▸ Task directions: Omit the pictures. Print each entry below exactly.

▸ Records contained in a dataset:
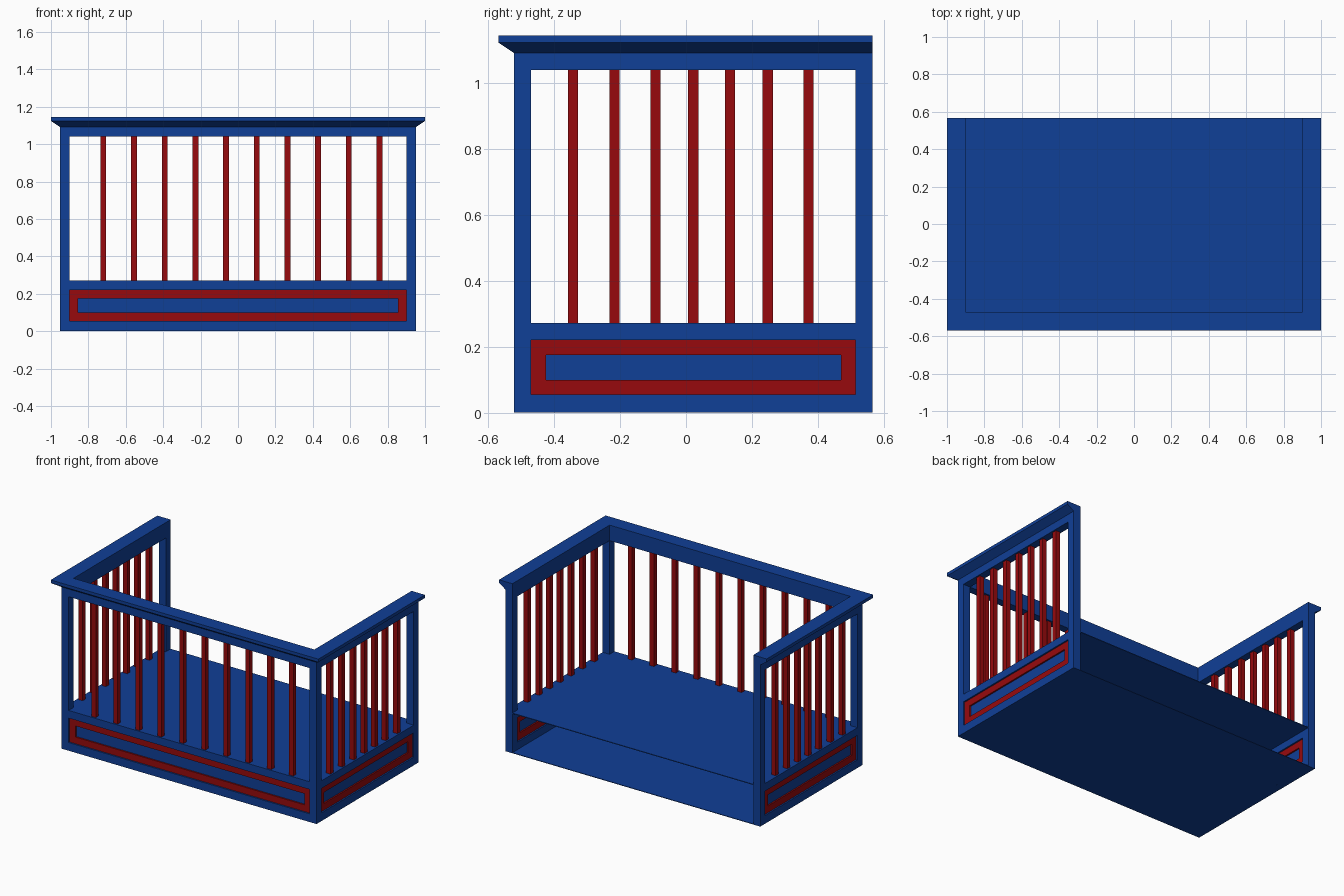
import bpy, bmesh

if "Cube" in bpy.data.objects:
    bpy.data.objects.remove(bpy.data.objects["Cube"])

X, YF, YB, T = 0.952, -0.522, 0.567, 0.052   # outer wall faces, open back, wall thickness


def material(name, rgb):
    m = bpy.data.materials.new(name)
    m.diffuse_color = (*rgb, 1)
    m.use_nodes = True
    m.node_tree.nodes["Principled BSDF"].inputs["Base Color"].default_value = m.diffuse_color
    return m


BLUE = material("blue_paint", (0.005, 0.05, 0.31))
RED = material("red_paint", (0.31, 0.003, 0.004))


def finish(name, bm, mat):
    bmesh.ops.recalc_face_normals(bm, faces=bm.faces)
    me = bpy.data.meshes.new(name)
    bm.to_mesh(me)
    bm.free()
    me.materials.append(mat)
    ob = bpy.data.objects.new(name, me)
    bpy.context.collection.objects.link(ob)
    return ob


def box(name, xs, ys, zs, mat):
    bm = bmesh.new()
    bmesh.ops.create_cube(bm, size=1)
    for v in bm.verts:
        v.co = [sum(r) / 2 + c * (r[1] - r[0]) for c, r in zip(v.co, (xs, ys, zs))]
    return finish(name, bm, mat)


def u_rail(name, profile, mat):
    """Sweep an (outward offset, z) profile round the left, front and right sides."""
    bm = bmesh.new()
    rings = []
    for sx, back in ((-1, True), (-1, False), (1, False), (1, True)):
        rings.append([bm.verts.new((sx * (X + o), YB if back else YF - o, z))
                      for o, z in profile])
    n = len(profile)
    for a, b in zip(rings, rings[1:]):
        for i in range(n):
            j = (i + 1) % n
            bm.faces.new((a[i], a[j], b[j], b[i]))
    bm.faces.new(rings[0])
    bm.faces.new(rings[-1])
    return finish(name, bm, mat)


def panel_ring(name, u, z, w, d, place, mat):
    """Rectangular border of width w, between depths d, put in space by place()."""
    bm = bmesh.new()
    loops = []
    for depth in d:
        for k in (0, w):
            a, b, lo, hi = u[0] + k, u[1] - k, z[0] + k, z[1] - k
            loops.append([bm.verts.new(place(p, depth, q))
                          for p, q in ((a, lo), (b, lo), (b, hi), (a, hi))])
    for s, t in ((0, 1), (1, 3), (3, 2), (2, 0)):
        for i in range(4):
            j = (i + 1) % 4
            bm.faces.new((loops[s][i], loops[s][j], loops[t][j], loops[t][i]))
    return finish(name, bm, mat)


# horizontal rails running round three sides
for name, lo, hi in (("base_rail", 0, 0.055), ("middle_rail", 0.22, 0.272),
                     ("top_rail", 1.04, 1.092)):
    u_rail(name, [(0, lo), (0, hi), (-T, hi), (-T, lo)], BLUE)

# flared handrail
u_rail("handrail", [(0, 1.092), (0.048, 1.124), (0.048, 1.145), (-T, 1.145), (-T, 1.092)], BLUE)

# posts between the rails
for side, s in (("left", -1), ("right", 1)):
    xs = sorted((s * X, s * (X - T)))
    for end, ys in (("front", (YF, YF + T)), ("back", (YB - T, YB))):
        for tier, zs in (("lower", (0.055, 0.22)), ("upper", (0.272, 1.04))):
            box(f"{side}_{end}_{tier}_post", xs, ys, zs, BLUE)

# deck and underside, hollow between and open at the back
inner = (T - X, X - T)
box("deck", inner, (YF + T, YB), (0.267, 0.272), BLUE)
box("underside", inner, (YF + T, YB), (0, 0.004), BLUE)

# red panel borders with blue centres, set into each lower wall
PZ, W, D = (0.055, 0.22), 0.045, (0.01, T - 0.01)
C = (0.02, T - 0.02)
panel_ring("front_panel_border", inner, PZ, W, D, lambda u, d, z: (u, YF + d, z), RED)
box("front_panel", (inner[0] + W, inner[1] - W), (YF + C[0], YF + C[1]),
    (PZ[0] + W, PZ[1] - W), BLUE)
side_u = (YF + T, YB - T)
for side, s in (("left", -1), ("right", 1)):
    panel_ring(f"{side}_panel_border", side_u, PZ, W, D,
               lambda u, d, z: (s * (X - d), u, z), RED)
    box(f"{side}_panel", sorted((s * (X - C[0]), s * (X - C[1]))),
        (side_u[0] + W, side_u[1] - W), (PZ[0] + W, PZ[1] - W), BLUE)

# square balusters
H, BZ = 0.0155, (0.272, 1.04)
yc = YF + T / 2
for i in range(10):
    x = -0.72 + i * 0.164
    box(f"front_baluster_{i + 1}", (x - H, x + H), (yc - H, yc + H), BZ, RED)
for side, s in (("left", -1), ("right", 1)):
    xc = s * (X - T / 2)
    for i, y in enumerate((-0.343, -0.217, -0.093, 0.022, 0.134, 0.248, 0.372)):
        box(f"{side}_baluster_{i + 1}", (xc - H, xc + H), (y - H, y + H), BZ, RED)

▸ Result for this task:
import bpy, bmesh

if "Cube" in bpy.data.objects:
    bpy.data.objects.remove(bpy.data.objects["Cube"])

X, YF, YB, T = 0.952, -0.522, 0.567, 0.052   # outer wall faces, open back, wall thickness


def material(name, rgb):
    m = bpy.data.materials.new(name)
    m.diffuse_color = (*rgb, 1)
    m.use_nodes = True
    m.node_tree.nodes["Principled BSDF"].inputs["Base Color"].default_value = m.diffuse_color
    return m


BLUE = material("blue_paint", (0.005, 0.05, 0.31))
RED = material("red_paint", (0.31, 0.003, 0.004))


def finish(name, bm, mat):
    bmesh.ops.recalc_face_normals(bm, faces=bm.faces)
    me = bpy.data.meshes.new(name)
    bm.to_mesh(me)
    bm.free()
    me.materials.append(mat)
    ob = bpy.data.objects.new(name, me)
    bpy.context.collection.objects.link(ob)
    return ob


def box(name, xs, ys, zs, mat):
    bm = bmesh.new()
    bmesh.ops.create_cube(bm, size=1)
    for v in bm.verts:
        v.co = [sum(r) / 2 + c * (r[1] - r[0]) for c, r in zip(v.co, (xs, ys, zs))]
    return finish(name, bm, mat)


def u_rail(name, profile, mat):
    """Sweep an (outward offset, z) profile round the left, front and right sides."""
    bm = bmesh.new()
    rings = []
    for sx, back in ((-1, True), (-1, False), (1, False), (1, True)):
        rings.append([bm.verts.new((sx * (X + o), YB if back else YF - o, z))
                      for o, z in profile])
    n = len(profile)
    for a, b in zip(rings, rings[1:]):
        for i in range(n):
            j = (i + 1) % n
            bm.faces.new((a[i], a[j], b[j], b[i]))
    bm.faces.new(rings[0])
    bm.faces.new(rings[-1])
    return finish(name, bm, mat)


def panel_ring(name, u, z, w, d, place, mat):
    """Rectangular border of width w, between depths d, put in space by place()."""
    bm = bmesh.new()
    loops = []
    for depth in d:
        for k in (0, w):
            a, b, lo, hi = u[0] + k, u[1] - k, z[0] + k, z[1] - k
            loops.append([bm.verts.new(place(p, depth, q))
                          for p, q in ((a, lo), (b, lo), (b, hi), (a, hi))])
    for s, t in ((0, 1), (1, 3), (3, 2), (2, 0)):
        for i in range(4):
            j = (i + 1) % 4
            bm.faces.new((loops[s][i], loops[s][j], loops[t][j], loops[t][i]))
    return finish(name, bm, mat)


# horizontal rails running round three sides
for name, lo, hi in (("base_rail", 0, 0.055), ("middle_rail", 0.22, 0.272),
                     ("top_rail", 1.04, 1.092)):
    u_rail(name, [(0, lo), (0, hi), (-T, hi), (-T, lo)], BLUE)

# flared handrail
u_rail("handrail", [(0, 1.092), (0.048, 1.124), (0.048, 1.145), (-T, 1.145), (-T, 1.092)], BLUE)

# posts between the rails
for side, s in (("left", -1), ("right", 1)):
    xs = sorted((s * X, s * (X - T)))
    for end, ys in (("front", (YF, YF + T)), ("back", (YB - T, YB))):
        for tier, zs in (("lower", (0.055, 0.22)), ("upper", (0.272, 1.04))):
            box(f"{side}_{end}_{tier}_post", xs, ys, zs, BLUE)

# deck and underside, hollow between and open at the back
inner = (T - X, X - T)
box("deck", inner, (YF + T, YB), (0.267, 0.272), BLUE)
box("underside", inner, (YF + T, YB), (0, 0.004), BLUE)

# red panel borders with blue centres, set into each lower wall
PZ, W, D = (0.055, 0.22), 0.045, (0.01, T - 0.01)
C = (0.02, T - 0.02)
panel_ring("front_panel_border", inner, PZ, W, D, lambda u, d, z: (u, YF + d, z), RED)
box("front_panel", (inner[0] + W, inner[1] - W), (YF + C[0], YF + C[1]),
    (PZ[0] + W, PZ[1] - W), BLUE)
side_u = (YF + T, YB - T)
for side, s in (("left", -1), ("right", 1)):
    panel_ring(f"{side}_panel_border", side_u, PZ, W, D,
               lambda u, d, z: (s * (X - d), u, z), RED)
    box(f"{side}_panel", sorted((s * (X - C[0]), s * (X - C[1]))),
        (side_u[0] + W, side_u[1] - W), (PZ[0] + W, PZ[1] - W), BLUE)

# square balusters
H, BZ = 0.0155, (0.272, 1.04)
yc = YF + T / 2
for i in range(10):
    x = -0.72 + i * 0.164
    box(f"front_baluster_{i + 1}", (x - H, x + H), (yc - H, yc + H), BZ, RED)
for side, s in (("left", -1), ("right", 1)):
    xc = s * (X - T / 2)
    for i, y in enumerate((-0.343, -0.217, -0.093, 0.022, 0.134, 0.248, 0.372)):
        box(f"{side}_baluster_{i + 1}", (xc - H, xc + H), (y - H, y + H), BZ, RED)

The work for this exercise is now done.